It's in UK's interest to support other countries through Covid-19 pandemic | Annie Lewis
While life in the UK seems to be getting progressively better, another country on the other side of the world is being defeated by the pandemic.
The situation in India is chaotic and devastating, with the country currently battling more than 20m infections.
To put it into perspective, the UK’s deadliest day was January 20 where 1,820 deaths were recorded. On April 28, India recorded more than 3,000. However due to erratic testing and records, the official figure is actually unknown.
Outside some crematoriums in Delhi, dozens of dead bodies were on the pavements, covered with sheets and flowers in the heat.
What has made things worse is the slow vaccine roll-out. Although the country is home to the Serum Institute – the world’s biggest vaccine manufacturer – only 10 per cent of India’s population have received their first vaccine.
Although many of us can sympathise with the country and its dire situation from a distance, it simply reiterates how the vaccine roll-out needs to be distributed fairly across the world.
India is 13 times bigger than the UK. The sheer number of people the country has to vaccinate is almost incomprehensible to us in the UK. For those living in rural parts of the country, it is almost impossible to receive medication without transport.
But what is happening in India is microcosmic of other third-world countries. Afghanistan, Nigeria, Egypt and Vietnam are just a handful which have vaccinated less than one per cent of their population.
More needs to be done to ensure governments and countries with low socio-economic levels are supported during the pandemic. No country should look at the vaccine roll-out as a race. Until these other countries catch up, the pandemic continues to threaten our sense of normality with emerging variants.
The more these variants ravage through different countries, the higher chance it will arrive in the UK. It is in all of our interests to support other countries defeating coronavirus and rolling out the vaccine.
The Gates’ divorce could have huge global implications
Philanthropic billionaires Bill and Melinda Gates are divorcing after 27 years of marriage.

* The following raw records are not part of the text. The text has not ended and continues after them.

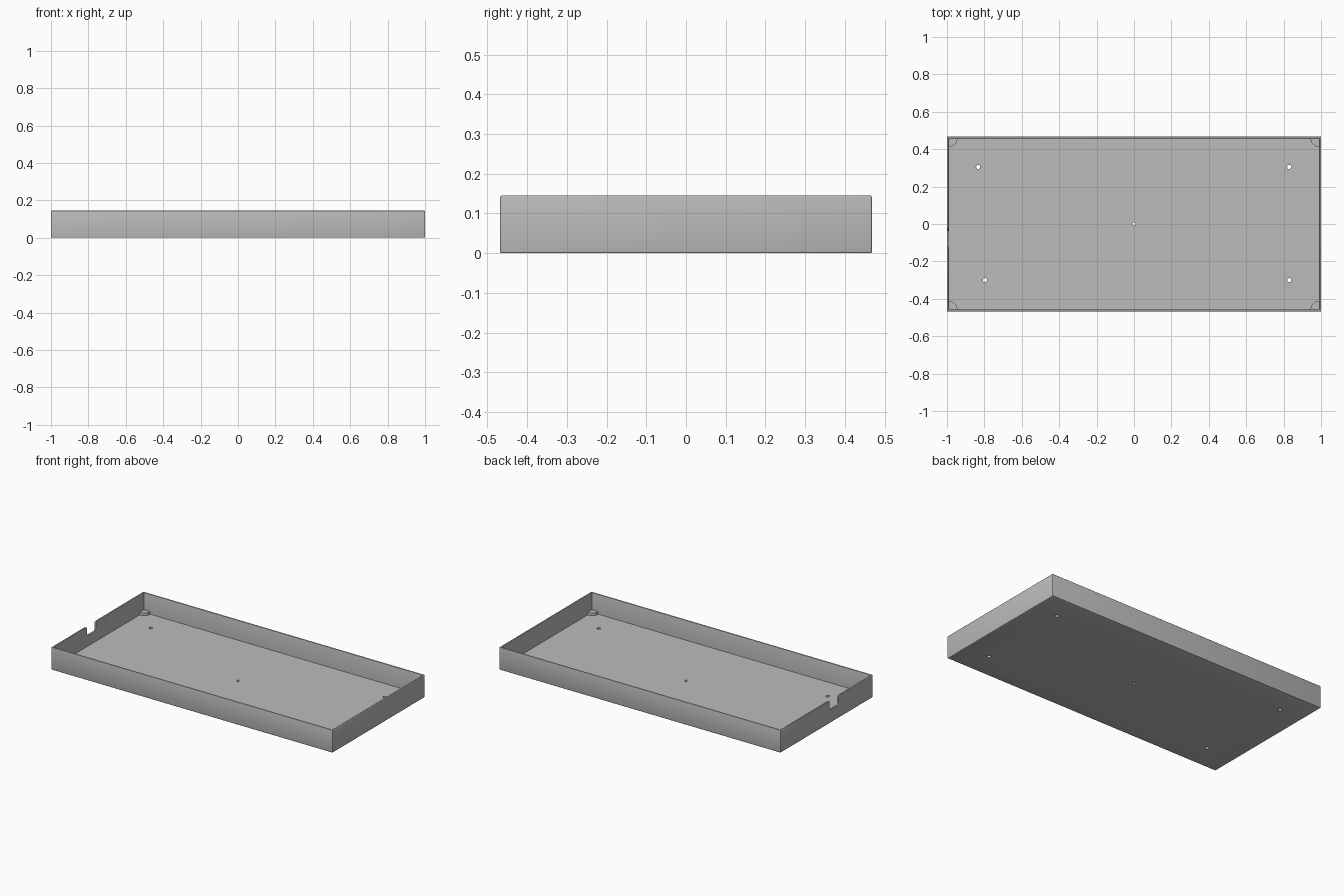
import bpy, bmesh, math
from mathutils import Matrix, Vector

cube = bpy.data.objects.get("Cube")
if cube:
    bpy.data.objects.remove(cube)

LENGTH, WIDTH, HEIGHT = 2.0, 0.936, 0.145
WALL, FLOOR, ROUND = 0.014, 0.017, 0.004

grey = bpy.data.materials.new("plain grey")
grey.use_nodes = True
grey.diffuse_color = (0.5, 0.5, 0.5, 1)
grey.node_tree.nodes["Principled BSDF"].inputs["Base Color"].default_value = (0.5, 0.5, 0.5, 1)


def finish(bm, name):
    """Turn a bmesh into a named grey object."""
    bmesh.ops.recalc_face_normals(bm, faces=bm.faces)
    mesh = bpy.data.meshes.new(name)
    bm.to_mesh(mesh)
    bm.free()
    mesh.materials.append(grey)
    obj = bpy.data.objects.new(name, mesh)
    bpy.context.collection.objects.link(obj)
    return obj


def prism(name, points, offset):
    """Extrude a closed outline by an offset vector."""
    bm = bmesh.new()
    face = bm.faces.new([bm.verts.new(p) for p in points])
    grown = bmesh.ops.extrude_face_region(bm, geom=[face])
    bmesh.ops.translate(bm, vec=offset,
                        verts=[v for v in grown["geom"] if isinstance(v, bmesh.types.BMVert)])
    return finish(bm, name)


def arc(cx, cy, r, start, end, steps=6):
    angles = [math.radians(start + (end - start) * i / steps) for i in range(steps + 1)]
    return [(cx + r * math.cos(a), cy + r * math.sin(a)) for a in angles]


# Tray: a box whose top is inset for the rim and pushed down to the floor
bm = bmesh.new()
bmesh.ops.create_cube(bm, size=1, matrix=Matrix.Translation((0, 0, HEIGHT / 2))
                      @ Matrix.Diagonal((LENGTH, WIDTH, HEIGHT, 1)))
bm.faces.ensure_lookup_table()
top = max(bm.faces, key=lambda f: f.calc_center_median().z)
bmesh.ops.inset_region(bm, faces=[top], thickness=WALL)
pit = bmesh.ops.extrude_face_region(bm, geom=[top])
bmesh.ops.translate(bm, vec=(0, 0, FLOOR - HEIGHT),
                    verts=[v for v in pit["geom"] if isinstance(v, bmesh.types.BMVert)])
if top.is_valid:
    bmesh.ops.delete(bm, geom=[top], context="FACES_ONLY")
# Soften the outside edges and the rim
soft = [e for e in bm.edges if len(e.link_faces) == 2 and e.calc_face_angle() > 1
        and (all(abs(v.co.x) > LENGTH / 2 - 0.001 for v in e.verts)
             or all(v.co.z > HEIGHT - 0.001 for v in e.verts)
             or all(v.co.z < 0.001 for v in e.verts))]
bmesh.ops.bevel(bm, geom=soft, offset=ROUND, segments=3, profile=0.5, affect="EDGES")
tray = finish(bm, "tray")

# Cable notch in one end wall, with rounded corners
mid, half, low, r = -0.075, 0.045, 0.085, 0.014
side = [(half + r, HEIGHT + 0.02)] + arc(half + r, HEIGHT - r, r, 90, 180) \
    + arc(half - r, low + r, r, 0, -90)
outline = side + [(-y, z) for y, z in reversed(side)]
cutters = [prism("notch_cutter", [(-LENGTH / 2 - 0.05, mid + y, z) for y, z in outline],
                 Vector((0.1, 0, 0)))]

# Screw holes and a smaller centre hole through the floor
holes = [(-0.833, 0.305, 0.011), (0.83, 0.305, 0.011), (-0.797, -0.3, 0.011),
         (0.83, -0.3, 0.011), (0, 0, 0.009)]
for x, y, radius in holes:
    ring = arc(x, y, radius, 0, 360, 24)[:-1]
    cutters.append(prism("hole_cutter", [(px, py, -0.05) for px, py in ring], Vector((0, 0, 0.1))))

for cutter in cutters:
    cutter.hide_render = True
    cutter.hide_set(True)
    cut = tray.modifiers.new(cutter.name, "BOOLEAN")
    cut.operation, cut.solver, cut.object = "DIFFERENCE", "EXACT", cutter
bpy.context.view_layer.objects.active = tray
tray.select_set(True)
for name in [m.name for m in tray.modifiers]:
    bpy.ops.object.modifier_apply(modifier=name)
for cutter in cutters:
    bpy.data.objects.remove(cutter)

# Quarter-round corner supports standing on the floor
parts = [tray]
corner_x, corner_y = LENGTH / 2 - WALL + 0.003, WIDTH / 2 - WALL + 0.003
for sx, x_name in ((-1, "right"), (1, "left")):
    for sy, y_name in ((-1, "front"), (1, "back")):
        fan = [(0, 0)] + arc(0, 0, 0.045, 0, 90, 10)
        points = [(sx * (corner_x - px), sy * (corner_y - py), FLOOR - 0.003) for px, py in fan]
        parts.append(prism(f"{y_name}_{x_name}_corner_support", points, Vector((0, 0, 0.021))))

# Smooth the rounded edges only
for part in parts:
    bpy.ops.object.select_all(action="DESELECT")
    part.select_set(True)
    bpy.context.view_layer.objects.active = part
    bpy.ops.object.shade_smooth_by_angle(angle=math.radians(35))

A joint statement released by the couple said ‘we no longer believe we can grow together as a couple in this next phase of our lives’.
This potentially has huge implications for one of the biggest philanthropies in the world – The Bill and Melinda Gates Foundation – which spends $5bn a year across the world. One divorce attorney tweeted: ‘Can’t think of a single divorce in history with farther reaching implications.’

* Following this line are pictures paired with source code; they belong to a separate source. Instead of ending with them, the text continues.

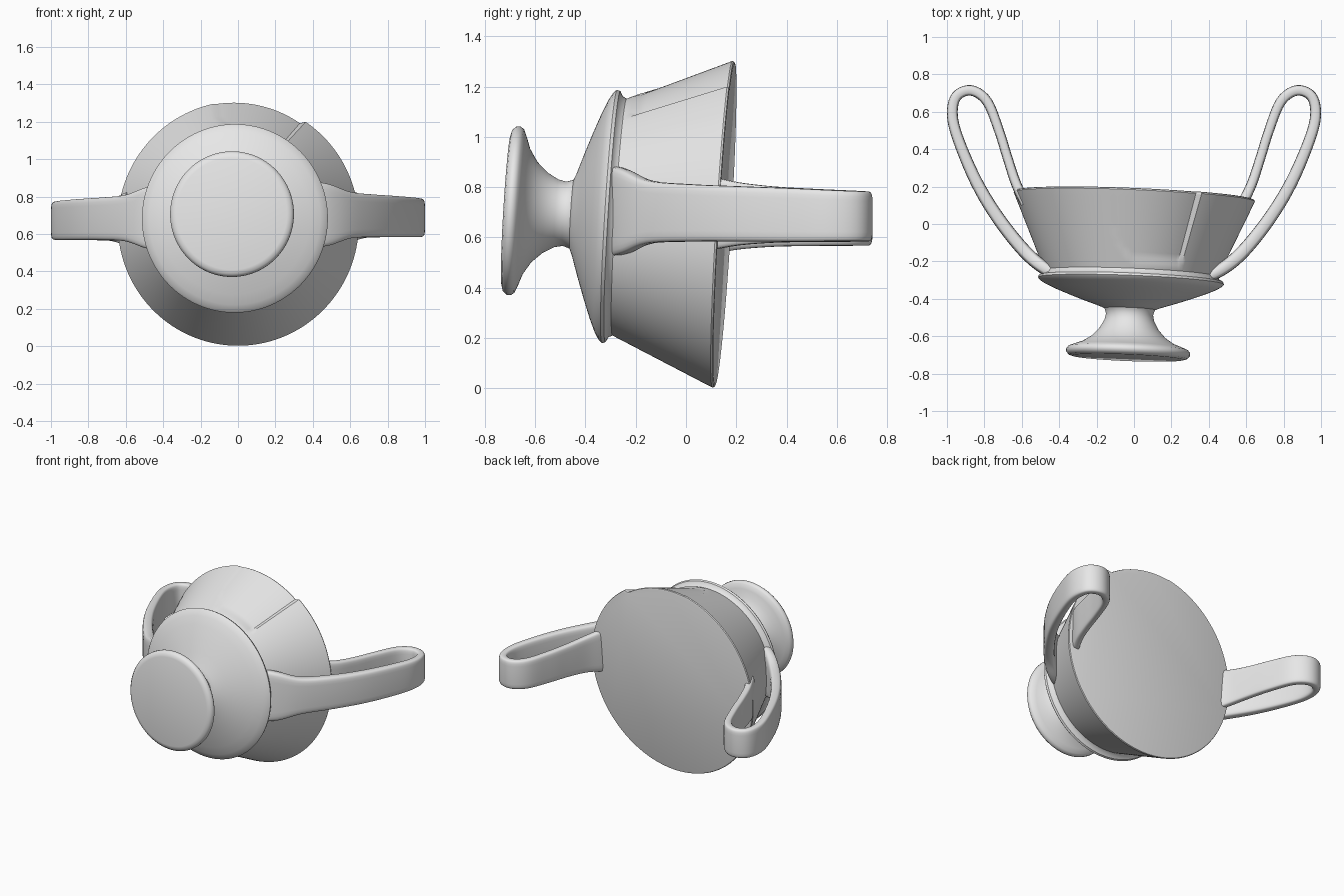
import bpy, bmesh, math
from mathutils import Vector

cube = bpy.data.objects.get("Cube")
if cube:
    bpy.data.objects.remove(cube, do_unlink=True)

clay = bpy.data.materials.new("grey_clay")
clay.use_nodes = True
clay.diffuse_color = (0.8, 0.8, 0.8, 1)
clay.node_tree.nodes["Principled BSDF"].inputs["Base Color"].default_value = (0.8, 0.8, 0.8, 1)


def skin(name, rings, angle):
    """Bridge closed rings of points, cap both ends and smooth the result."""
    bm = bmesh.new()
    loops = [[bm.verts.new(p) for p in ring] for ring in rings]
    n = len(loops[0])
    for a, b in zip(loops, loops[1:]):
        for i in range(n):
            j = (i + 1) % n
            bm.faces.new((a[i], a[j], b[j], b[i]))
    bm.faces.new(loops[0])
    bm.faces.new(loops[-1])
    bmesh.ops.recalc_face_normals(bm, faces=bm.faces[:])
    mesh = bpy.data.meshes.new(name)
    bm.to_mesh(mesh)
    bm.free()
    mesh.materials.append(clay)
    obj = bpy.data.objects.new(name, mesh)
    bpy.context.collection.objects.link(obj)
    bpy.ops.object.select_all(action='DESELECT')
    obj.select_set(True)
    bpy.context.view_layer.objects.active = obj
    bpy.ops.object.shade_smooth_by_angle(angle=math.radians(angle))
    return obj


def spline(pts, steps):
    """Catmull-Rom interpolation through tuples of any length."""
    pts = [Vector(p) for p in pts]
    ext = [2 * pts[0] - pts[1]] + pts + [2 * pts[-1] - pts[-2]]
    out = []
    for p0, p1, p2, p3 in zip(ext, ext[1:], ext[2:], ext[3:]):
        for k in range(steps):
            t = k / steps
            out.append(0.5 * (2 * p1 + (p2 - p0) * t + (2 * p0 - 5 * p1 + 4 * p2 - p3) * t ** 2
                              + (3 * p1 - 3 * p2 + p3 - p0) * t ** 3))
    return out + [pts[-1]]


# Slightly tilted axis of the cup, running from the foot to the mouth
base = Vector((-0.033, -0.715, 0.708))
axis = Vector((0.04, 1, -0.06)).normalized()
side = Vector((1, 0, 0))
side = (side - axis * side.dot(axis)).normalized()
up = side.cross(axis).normalized()


def dent(deg, t):
    """Sunken repair patch on the upper wall."""
    if t < 0.5:
        return 1.0
    left = 101 - 11 * max(0, (0.68 - t) / 0.18) ** 2
    if not 57 < deg < left:
        return 1.0
    return 1 - (0.006 + 0.029 * (101 - deg) / 43)


def lathe(name, profile, angle):
    rings = []
    for r, t in profile:
        ring = []
        for k in range(180):
            a = math.radians(2 * k)
            q = r * dent(2 * k, t)
            ring.append(base + axis * t + (side * math.cos(a) * 0.985 + up * math.sin(a)) * q)
        rings.append(ring)
    return skin(name, rings, angle)


# Foot and stem
foot = [(0.30, 0), (0.322, 0.006), (0.336, 0.022), (0.336, 0.038), (0.325, 0.052),
        (0.295, 0.064), (0.25, 0.08), (0.20, 0.112), (0.16, 0.155), (0.135, 0.20),
        (0.128, 0.232), (0.135, 0.255), (0.155, 0.29)]
lathe("foot_and_stem", foot, 50)

# Bowl with a shoulder ridge, flaring wall and closed flat mouth
bowl = [(0.13, 0.258), (0.165, 0.272), (0.25, 0.300), (0.33, 0.328), (0.41, 0.358),
        (0.465, 0.382), (0.495, 0.400), (0.505, 0.412), (0.500, 0.425), (0.480, 0.436)]
bowl += [(0.472 + 0.180 * i / 14, 0.452 + 0.403 * i / 14) for i in range(15)]
bowl += [(0.655, 0.862), (0.652, 0.869), (0.643, 0.872)]
lathe("bowl", bowl, 40)

# Strap handles: x, y, half width, half thickness along the centre line
path = [(0.36, -0.300, 0.185, 0.030), (0.48, -0.235, 0.165, 0.035), (0.59, -0.140, 0.125, 0.036),
        (0.725, 0.030, 0.114, 0.035), (0.84, 0.220, 0.110, 0.033), (0.935, 0.440, 0.106, 0.030),
        (0.971, 0.580, 0.102, 0.029), (0.950, 0.682, 0.100, 0.028), (0.870, 0.714, 0.100, 0.028),
        (0.785, 0.655, 0.102, 0.027), (0.722, 0.500, 0.106, 0.026), (0.675, 0.350, 0.112, 0.026),
        (0.630, 0.215, 0.125, 0.027), (0.580, 0.110, 0.145, 0.028)]


def handle(name, s):
    pts = spline(path, 5)
    rings = []
    for i, (x, y, w, h) in enumerate(pts):
        d = pts[min(i + 1, len(pts) - 1)] - pts[max(i - 1, 0)]
        n = Vector((d[1], -d[0], 0)).normalized()
        zc = 0.69 - 0.02 * y + 0.008 * s
        ring = []
        for k in range(24):
            a = 2 * math.pi * k / 24
            c, v = math.cos(a), math.sin(a)
            # Rounded rectangular section
            e = math.copysign(abs(c) ** 0.45, c) * h
            f = math.copysign(abs(v) ** 0.35, v) * w
            ring.append((s * (x + n.x * e), y + n.y * e, zc + f))
        rings.append(ring)
    return skin(name, rings, 50)


handle("left_handle", 1)
handle("right_handle", -1)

With Amazon’s Jeff Bezos and MacKenzie Scott’s divorce settlement costing $36 billion, this one is likely to be a bit bigger…
I hope the government is wary about foreign travel

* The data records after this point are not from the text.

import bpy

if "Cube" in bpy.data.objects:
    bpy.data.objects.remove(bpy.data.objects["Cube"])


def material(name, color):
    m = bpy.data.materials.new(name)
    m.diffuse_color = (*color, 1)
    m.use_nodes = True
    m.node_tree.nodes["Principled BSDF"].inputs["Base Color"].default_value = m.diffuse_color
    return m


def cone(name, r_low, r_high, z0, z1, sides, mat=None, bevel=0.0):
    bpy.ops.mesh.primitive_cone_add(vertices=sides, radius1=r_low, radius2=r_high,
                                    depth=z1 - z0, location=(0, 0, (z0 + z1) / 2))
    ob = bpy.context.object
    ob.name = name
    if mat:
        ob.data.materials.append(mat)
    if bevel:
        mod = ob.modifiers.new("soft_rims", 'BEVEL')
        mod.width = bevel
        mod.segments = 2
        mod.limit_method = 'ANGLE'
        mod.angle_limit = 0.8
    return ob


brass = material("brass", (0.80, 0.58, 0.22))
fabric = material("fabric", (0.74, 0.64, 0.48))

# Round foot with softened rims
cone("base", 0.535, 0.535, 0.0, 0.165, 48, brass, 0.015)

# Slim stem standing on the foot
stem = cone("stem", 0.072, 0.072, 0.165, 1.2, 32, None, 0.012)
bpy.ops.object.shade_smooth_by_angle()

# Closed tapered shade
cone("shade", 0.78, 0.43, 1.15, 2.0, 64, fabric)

Many of us are eagerly awaiting the travel guidance to be released on May 17.
It has been rumoured that some destinations, including Portugal and Canaries, are no longer classed as ‘unacceptably high’ risk.
While many are desperate to jump on a plane and fly to sunnier climes, I hope the government is wary about how much the country opens up and to which countries.
With foreign holidays and travel comes the scary prospect of new variants entering the country and potentially further lockdowns.
I think the government will rely on the public to take their own personal responsibility, which perhaps doesn’t fill me with the most confidence.